But is that really the case?
Budgets for any film or TV production are under tight control and even the smallest delay can cause costs to escalate. It is therefore crucial to ensure reliable power and to mitigate the risk of disruptions, however minor. The remoteness of some shoot locations and the considerable power capacity filming demands means this isn’t always straightforward for many TV shows and film productions.
On-site, modular power creates flexibility that is vital to meeting the needs of production sets, as it is scalable and easily mobilised and presents no permanent impacts on the local environment. Modular power also enables some remote filming locations to become feasible – such as Game of Thrones’ sets in Northern Ireland, Malta and Croatia, where there are no or insufficient grid connections.
On-site power creates greater creative opportunities, and without it some of our favourite scenes would not be possible.
It plays a key role throughout the lifecycle of a TV and film production, from construction of the set to special effects. In 2009, the set of Harry Potter and the Half Blood Prince required a 10 MW power package – many times the MW needed to power a family home – and an 8 MW heating package to supply the stages and workspace areas at Leavesden Studios in London. Nearly 10 years later, films like Alice Through the Looking Glass or next year’s live-action remake of Beauty and the Beast, continue to face this high capacity demand.
It is common for additional or supplementary power to be installed on movie sets, especially where a production requires significant generation capacity, perhaps to power extensive special effects equipment. On-site power not only alleviates pressure on the grid, but it also provides a reliable back-up that eliminates risk associated with relying entirely on the grid connection.
Our mantra on any project is ‘plan for the unexpected and back up the back-up’. We work with customers as far in advance of a new project as possible – to consult on feasibility, and identify and mitigate risks, to ensure that we design the most appropriate plan and have the opportunity to customise this where required. Mobilising equipment to a remote site on time often requires some creative planning and innovative thinking.
Live broadcasts in particular require extensive planning, including contingencies, to give directors and producers the confidence that the production will go on without any disruptions. Broadcasting live to millions of viewers, whether it’s on election night or a highly publicised charity event like the BBC’s Children in Need, already comes with many risks and continuous power generation should not be one of them.
Another consideration is fuel efficiency and ensuring generators do not de-rate as a result of high temperatures, or where possible, even using renewable hybrid systems. Again, planning ahead to see what works best for the project and in the environment is key.
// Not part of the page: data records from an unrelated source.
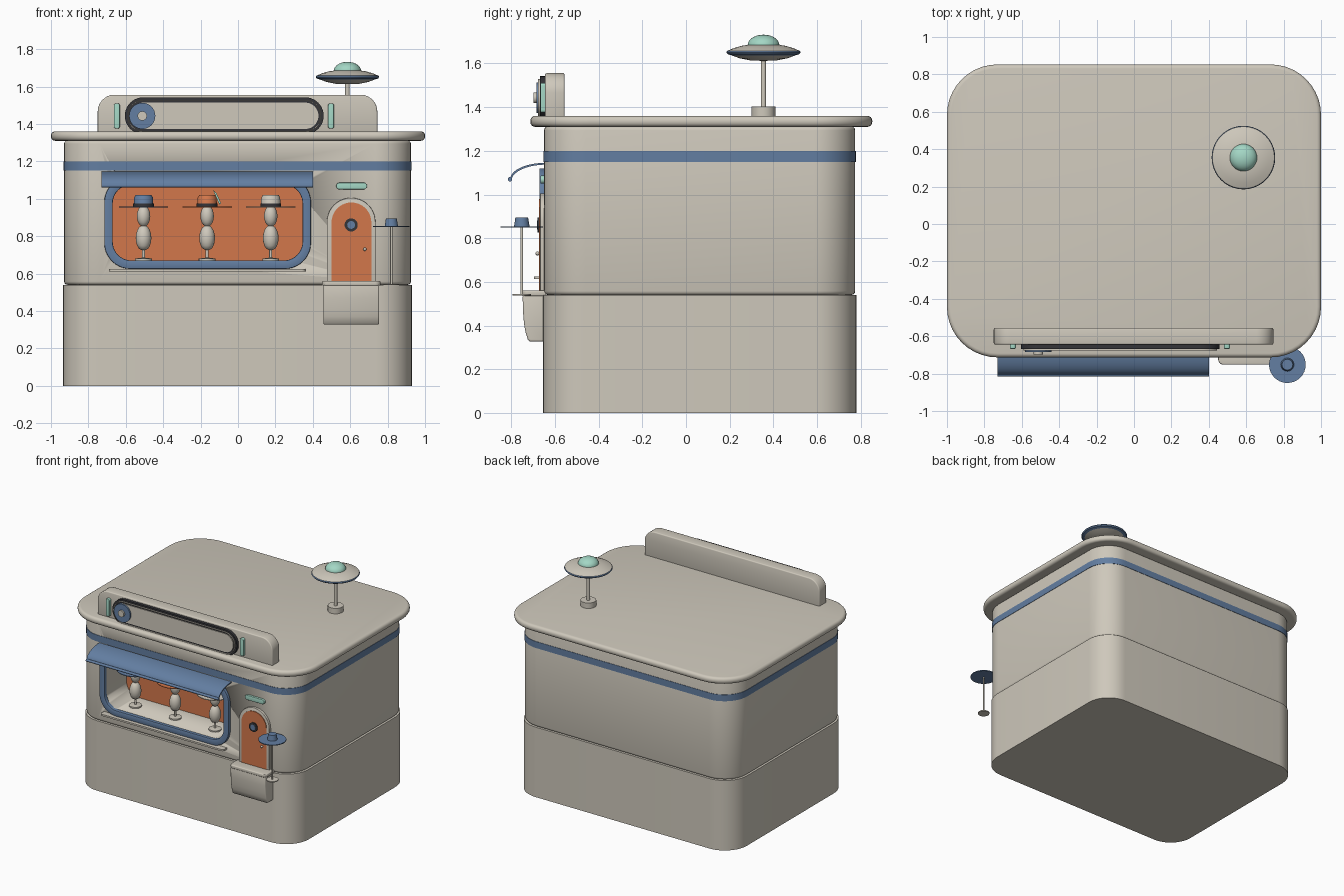
import bpy, bmesh, math
from mathutils import Vector

if "Cube" in bpy.data.objects:
    bpy.data.objects.remove(bpy.data.objects["Cube"], do_unlink=True)


def make_material(name, rgb):
    m = bpy.data.materials.new(name)
    m.use_nodes = True
    m.diffuse_color = (*rgb, 1)
    m.node_tree.nodes["Principled BSDF"].inputs["Base Color"].default_value = (*rgb, 1)
    return m


CREAM = make_material("cream", (0.62, 0.58, 0.50))
BLUE = make_material("slate blue", (0.125, 0.21, 0.36))
ORANGE = make_material("orange", (0.65, 0.185, 0.07))
TEAL = make_material("pale teal", (0.37, 0.68, 0.56))
DARK = make_material("charcoal", (0.035, 0.035, 0.04))


def finish(name, bm, mat, bevel=0, segments=3):
    bmesh.ops.recalc_face_normals(bm, faces=bm.faces)
    mesh = bpy.data.meshes.new(name)
    bm.to_mesh(mesh)
    bm.free()
    ob = bpy.data.objects.new(name, mesh)
    bpy.context.collection.objects.link(ob)
    mesh.materials.append(mat)
    bpy.ops.object.select_all(action='DESELECT')
    ob.select_set(True)
    bpy.context.view_layer.objects.active = ob
    if bevel:
        mod = ob.modifiers.new("Bevel", 'BEVEL')
        mod.width, mod.segments = bevel, segments
        mod.limit_method, mod.angle_limit = 'ANGLE', math.radians(50)
        bpy.ops.object.modifier_apply(modifier="Bevel")
    bpy.ops.object.shade_smooth_by_angle(angle=math.radians(35))
    return ob


def rounded(x0, x1, y0, y1, low, high=None, n=10):
    """Rectangle outline with separate radii for its lower and upper corners."""
    high = low if high is None else high
    pts = []
    corners = ((x1, y1, -1, -1, high), (x0, y1, 1, -1, high),
               (x0, y0, 1, 1, low), (x1, y0, -1, 1, low))
    for q, (cx, cy, sx, sy, r) in enumerate(corners):
        if r == 0:
            pts.append((cx, cy))
            continue
        for i in range(n + 1):
            a = math.pi / 2 * (q + i / n)
            pts.append((cx + sx * r + r * math.cos(a), cy + sy * r + r * math.sin(a)))
    return pts


# Outlines lie across the named axis: z gives (x, y), y gives (x, z), x gives (y, z)
PLACE = {'z': lambda p, d: (p[0], p[1], d),
         'y': lambda p, d: (p[0], d, p[1]),
         'x': lambda p, d: (d, p[0], p[1])}


def prism(name, pts, axis, lo, hi, mat, bevel=0, segments=3):
    bm = bmesh.new()
    a, b = ([bm.verts.new(PLACE[axis](p, d)) for p in pts] for d in (lo, hi))
    bm.faces.new(a)
    bm.faces.new(b)
    for i in range(len(pts)):
        j = (i + 1) % len(pts)
        bm.faces.new((a[i], a[j], b[j], b[i]))
    bmesh.ops.remove_doubles(bm, verts=bm.verts, dist=1e-5)
    return finish(name, bm, mat, bevel, segments)


def frame(name, outer, inner, lo, hi, mat, bevel=0):
    """Front-facing ring between two outlines of equal point count."""
    bm = bmesh.new()
    loops = [[bm.verts.new((p[0], d, p[1])) for p in pts]
             for pts, d in ((outer, lo), (outer, hi), (inner, hi), (inner, lo))]
    for k in range(4):
        a, b = loops[k], loops[(k + 1) % 4]
        for i in range(len(a)):
            j = (i + 1) % len(a)
            bm.faces.new((a[i], a[j], b[j], b[i]))
    return finish(name, bm, mat, bevel, 2)


def lathe(name, profile, centre, mat, axis='z', steps=32):
    """Spin (radius, height) points around an axis; y points out of the front."""
    bm = bmesh.new()
    verts = [bm.verts.new((r, 0, h)) for r, h in profile]
    edges = [bm.edges.new(e) for e in zip(verts, verts[1:])]
    bmesh.ops.spin(bm, geom=verts + edges, cent=(0, 0, 0), axis=(0, 0, 1),
                   angle=2 * math.pi, steps=steps)
    bmesh.ops.remove_doubles(bm, verts=bm.verts, dist=1e-5)
    for v in bm.verts:
        if axis == 'y':
            v.co = Vector((v.co.x, -v.co.z, v.co.y))
        v.co += Vector(centre)
    return finish(name, bm, mat)


def disc(name, r, h, centre, mat, axis='z'):
    return lathe(name, [(0, 0), (r, 0), (r, h), (0, h)], centre, mat, axis)


def oval(r, z0, z1, n=10):
    return [(r * math.sin(math.pi * i / n),
             (z0 + z1) / 2 - (z1 - z0) / 2 * math.cos(math.pi * i / n)) for i in range(n + 1)]


# Building shell
prism("base", rounded(-0.935, 0.93, -0.655, 0.78, 0.19), 'z', 0, 0.54, CREAM)
body = prism("upper_walls", rounded(-0.93, 0.925, -0.65, 0.775, 0.19), 'z', 0.54, 1.312,
             CREAM, 0.018)
prism("wall_stripe", rounded(-0.933, 0.928, -0.653, 0.778, 0.193), 'z', 1.15, 1.20, BLUE)
prism("roof_slab", rounded(-1, 1, -0.713, 0.853, 0.27), 'z', 1.31, 1.36, CREAM, 0.022, 4)

# Display window recess
opening = rounded(-0.67, 0.345, 0.67, 1.075, 0.10)
cutter = prism("window_cutter", opening, 'y', -0.8, -0.395, CREAM)
cutter.hide_render = True
mod = body.modifiers.new("Window", 'BOOLEAN')
mod.operation, mod.object, mod.solver = 'DIFFERENCE', cutter, 'EXACT'
bpy.context.view_layer.objects.active = body
bpy.ops.object.modifier_apply(modifier="Window")
bpy.data.objects.remove(cutter, do_unlink=True)
prism("window_back_panel", opening, 'y', -0.403, -0.394, ORANGE)
frame("window_frame", rounded(-0.715, 0.39, 0.625, 1.12, 0.14), opening,
      -0.672, -0.64, BLUE, 0.005)
prism("window_sill", rounded(-0.69, 0.36, -0.697, -0.64, 0.02, 0), 'z', 0.612, 0.625, CREAM)

# Curved awning with a rolled front edge
arc = [(-0.645 - 0.16 * math.sin(a), 1.07 + 0.075 * math.cos(a))
       for a in (math.pi / 2 * i / 10 for i in range(11))]
under = [(y + 0.005, z - 0.008) for y, z in reversed(arc)]
prism("awning", arc + under, 'x', -0.73, 0.40, BLUE)
prism("awning_roll", rounded(-0.816, -0.796, 1.06, 1.08, 0.0099, n=4), 'x', -0.73, 0.40, BLUE)


def hat(name, x, y, z, brim, crown, height, mat):
    disc(name + "_brim", brim, 0.005, (x, y, z), mat)
    disc(name + "_band", crown + 0.003, 0.018, (x, y, z + 0.004), DARK)
    lathe(name + "_crown", [(crown, 0), (crown * 0.95, height * 0.8),
                            (crown * 0.8, height), (0, height)], (x, y, z), mat)


# Hat stands in the window
for label, x, mat in (("left", 0.175, CREAM), ("middle", -0.165, ORANGE), ("right", -0.505, BLUE)):
    profile = [(0, 0.67), (0.045, 0.67), (0.045, 0.68), (0.008, 0.685), (0.008, 0.725)]
    profile += oval(0.042, 0.72, 0.86)[2:-1] + oval(0.036, 0.85, 0.965)[1:]
    lathe(label + "_hat_stand", profile, (x, -0.53, 0), CREAM, steps=20)
    hat(label + "_display_hat", x, -0.53, 0.953, 0.132, 0.053, 0.067, mat)
prism("hat_feather", [(-0.10, 0.97), (-0.09, 0.975), (-0.115, 1.03), (-0.135, 1.05)],
      'y', -0.592, -0.586, TEAL)

# Door, porthole, knob and lamp
prism("door_surround", rounded(0.475, 0.735, 0.55, 1.005, 0, 0.1299), 'y', -0.668, -0.64, CREAM, 0.006)
prism("door", rounded(0.50, 0.713, 0.555, 0.98, 0, 0.1064), 'y', -0.673, -0.66, ORANGE)
disc("porthole_ring", 0.035, 0.01, (0.605, -0.671, 0.86), DARK, 'y')
disc("porthole_glass", 0.021, 0.004, (0.605, -0.679, 0.86), BLUE, 'y')
lathe("door_knob", oval(0.009, 0, 0.018), (0.678, -0.671, 0.73), CREAM, 'y', 12)
prism("door_lamp", rounded(0.525, 0.69, 1.05, 1.086, 0.0179), 'y', -0.667, -0.64, TEAL, 0.005)

# Door step with a curved skirt
prism("step_top", rounded(0.45, 0.762, -0.752, -0.64, 0.03, 0), 'z', 0.535, 0.56, CREAM, 0.006)
prism("step_skirt", [(-0.64, 0.54), (-0.748, 0.54), (-0.747, 0.47), (-0.742, 0.41),
                     (-0.735, 0.37), (-0.724, 0.335), (-0.715, 0.327), (-0.64, 0.327)],
      'x', 0.457, 0.755, CREAM, 0.008)

# Outdoor hat on a pole
disc("pole_foot", 0.042, 0.007, (0.82, -0.752, 0.538), CREAM)
disc("hat_pole", 0.006, 0.31, (0.82, -0.752, 0.542), CREAM)
disc("outdoor_hat_brim", 0.098, 0.006, (0.82, -0.752, 0.848), BLUE)
lathe("outdoor_hat_crown", [(0.036, 0), (0.029, 0.044), (0, 0.044)], (0.82, -0.752, 0.851), BLUE)

# Roof sign: backing, dark surround, pale panel, round boss and side lamps
prism("sign_backing", rounded(-0.75, 0.745, 1.35, 1.556, 0, 0.09), 'y', -0.645, -0.556, CREAM, 0.008)
prism("sign_surround", rounded(-0.605, 0.458, 1.345, 1.542, 0.098), 'y', -0.668, -0.64, DARK)
frame("sign_rim", rounded(-0.592, 0.445, 1.358, 1.529, 0.085),
      rounded(-0.587, 0.44, 1.363, 1.524, 0.080), -0.677, -0.66, CREAM)
prism("sign_panel", rounded(-0.577, 0.43, 1.373, 1.514, 0.070), 'y', -0.673, -0.66, CREAM)
disc("sign_boss", 0.07, 0.015, (-0.512, -0.67, 1.443), BLUE, 'y')
disc("sign_boss_centre", 0.025, 0.014, (-0.512, -0.684, 1.443), CREAM, 'y')
for label, x in (("right", -0.648), ("left", 0.497)):
    prism(label + "_sign_lamp", rounded(x - 0.016, x + 0.016, 1.375, 1.51, 0.012),
          'y', -0.667, -0.64, TEAL, 0.004)

# Saucer on the roof
SX, SY = 0.585, 0.355
disc("saucer_foot", 0.055, 0.045, (SX, SY, 1.357), CREAM)
disc("saucer_pole", 0.012, 0.23, (SX, SY, 1.39), CREAM)
lathe("saucer_underside", [(0, 1.612), (0.06, 1.614), (0.11, 1.624), (0.145, 1.637)],
      (SX, SY, 0), CREAM, steps=40)
lathe("saucer_rim", [(0.145, 1.637), (0.164, 1.643), (0.17, 1.651), (0.166, 1.658)],
      (SX, SY, 0), BLUE, steps=40)
lathe("saucer_top", [(0.166, 1.658), (0.135, 1.671), (0.10, 1.681), (0.06, 1.687), (0, 1.688)],
      (SX, SY, 0), CREAM, steps=40)
lathe("saucer_dome", oval(0.073, 1.635, 1.732, 14), (SX, SY, 0), TEAL)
Producers and directors are in a constant quest for increasingly dramatic scenes, set locations and special effects. They also demand reliable power, while keeping a close eye on costs and the environmental impact of their productions. Modular power is well suited to the unpredictability and changing needs of a production, and offers movie makers the peace of mind they need to get on with the shoot.